EXERCISE INPUT section start

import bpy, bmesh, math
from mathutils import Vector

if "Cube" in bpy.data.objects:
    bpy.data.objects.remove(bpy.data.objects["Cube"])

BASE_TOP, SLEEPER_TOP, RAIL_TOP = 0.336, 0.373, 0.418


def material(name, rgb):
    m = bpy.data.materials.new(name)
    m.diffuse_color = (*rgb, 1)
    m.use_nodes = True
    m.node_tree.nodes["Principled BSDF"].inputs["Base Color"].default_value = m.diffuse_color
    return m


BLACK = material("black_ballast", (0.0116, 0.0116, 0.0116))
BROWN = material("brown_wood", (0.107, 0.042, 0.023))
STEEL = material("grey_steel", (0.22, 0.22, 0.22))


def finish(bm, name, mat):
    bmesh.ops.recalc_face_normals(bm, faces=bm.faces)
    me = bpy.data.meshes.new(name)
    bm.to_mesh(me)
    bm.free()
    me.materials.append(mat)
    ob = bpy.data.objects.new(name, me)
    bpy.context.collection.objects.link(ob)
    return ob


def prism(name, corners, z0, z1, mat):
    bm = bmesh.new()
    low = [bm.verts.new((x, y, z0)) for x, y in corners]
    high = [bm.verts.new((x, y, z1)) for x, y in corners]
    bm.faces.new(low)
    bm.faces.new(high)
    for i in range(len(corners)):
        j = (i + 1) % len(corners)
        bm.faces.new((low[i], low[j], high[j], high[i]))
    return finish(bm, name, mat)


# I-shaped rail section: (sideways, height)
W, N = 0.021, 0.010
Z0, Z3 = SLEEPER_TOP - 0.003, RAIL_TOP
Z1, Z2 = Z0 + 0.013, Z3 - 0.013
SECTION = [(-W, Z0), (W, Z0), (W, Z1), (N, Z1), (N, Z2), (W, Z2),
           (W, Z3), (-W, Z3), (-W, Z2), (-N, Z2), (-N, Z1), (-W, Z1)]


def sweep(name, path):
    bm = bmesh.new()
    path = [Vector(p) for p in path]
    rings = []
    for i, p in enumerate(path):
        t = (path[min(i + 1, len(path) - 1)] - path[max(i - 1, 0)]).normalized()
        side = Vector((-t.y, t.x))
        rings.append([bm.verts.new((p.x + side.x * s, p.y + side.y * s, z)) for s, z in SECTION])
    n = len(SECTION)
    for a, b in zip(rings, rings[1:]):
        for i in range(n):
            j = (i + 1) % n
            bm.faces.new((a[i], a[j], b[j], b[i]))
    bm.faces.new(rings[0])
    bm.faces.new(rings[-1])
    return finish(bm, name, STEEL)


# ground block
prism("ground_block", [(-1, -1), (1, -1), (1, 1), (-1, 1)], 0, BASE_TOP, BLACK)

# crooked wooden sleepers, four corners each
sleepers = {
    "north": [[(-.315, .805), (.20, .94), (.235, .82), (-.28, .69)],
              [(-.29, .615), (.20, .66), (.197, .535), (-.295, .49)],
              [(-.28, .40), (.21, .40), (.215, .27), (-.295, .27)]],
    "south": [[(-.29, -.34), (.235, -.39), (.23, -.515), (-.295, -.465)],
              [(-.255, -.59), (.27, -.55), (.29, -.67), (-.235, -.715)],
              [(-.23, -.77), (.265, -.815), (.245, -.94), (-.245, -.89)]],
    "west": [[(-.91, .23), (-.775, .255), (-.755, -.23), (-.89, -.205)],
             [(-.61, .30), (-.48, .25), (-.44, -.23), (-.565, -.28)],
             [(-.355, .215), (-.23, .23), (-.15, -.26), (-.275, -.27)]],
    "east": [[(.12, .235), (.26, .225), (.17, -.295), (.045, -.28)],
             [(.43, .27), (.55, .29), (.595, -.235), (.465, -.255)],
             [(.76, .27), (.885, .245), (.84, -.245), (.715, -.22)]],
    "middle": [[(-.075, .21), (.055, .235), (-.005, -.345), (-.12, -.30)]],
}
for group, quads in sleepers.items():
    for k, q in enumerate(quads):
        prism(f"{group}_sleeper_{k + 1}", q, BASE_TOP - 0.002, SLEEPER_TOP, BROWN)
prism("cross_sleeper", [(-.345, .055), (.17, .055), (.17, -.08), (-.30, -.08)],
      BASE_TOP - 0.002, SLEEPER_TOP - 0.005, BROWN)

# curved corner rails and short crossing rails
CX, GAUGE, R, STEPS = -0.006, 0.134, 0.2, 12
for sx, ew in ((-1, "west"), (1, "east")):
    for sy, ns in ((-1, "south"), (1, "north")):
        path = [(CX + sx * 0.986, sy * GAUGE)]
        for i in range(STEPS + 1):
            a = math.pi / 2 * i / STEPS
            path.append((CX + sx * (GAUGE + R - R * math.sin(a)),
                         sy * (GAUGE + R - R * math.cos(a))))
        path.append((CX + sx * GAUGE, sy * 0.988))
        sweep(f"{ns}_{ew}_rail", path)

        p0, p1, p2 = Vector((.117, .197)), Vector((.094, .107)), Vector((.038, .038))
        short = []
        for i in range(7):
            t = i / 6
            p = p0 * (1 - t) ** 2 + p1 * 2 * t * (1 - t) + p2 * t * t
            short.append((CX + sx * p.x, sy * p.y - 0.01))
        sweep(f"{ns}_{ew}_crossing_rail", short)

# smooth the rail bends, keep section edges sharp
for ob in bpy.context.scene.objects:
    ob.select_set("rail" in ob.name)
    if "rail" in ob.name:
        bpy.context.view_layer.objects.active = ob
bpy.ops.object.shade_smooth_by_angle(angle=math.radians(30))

EXERCISE INPUT section end

**HOW TO COMPLETE THIS TASK:**
Your answer should consist of copies of the lines above that include the string "append".

**PROBLEM SOLUTION:**
    me.materials.append(mat)
        rings.append([bm.verts.new((p.x + side.x * s, p.y + side.y * s, z)) for s, z in SECTION])
            path.append((CX + sx * (GAUGE + R - R * math.sin(a)),
        path.append((CX + sx * GAUGE, sy * 0.988))
            short.append((CX + sx * p.x, sy * p.y - 0.01))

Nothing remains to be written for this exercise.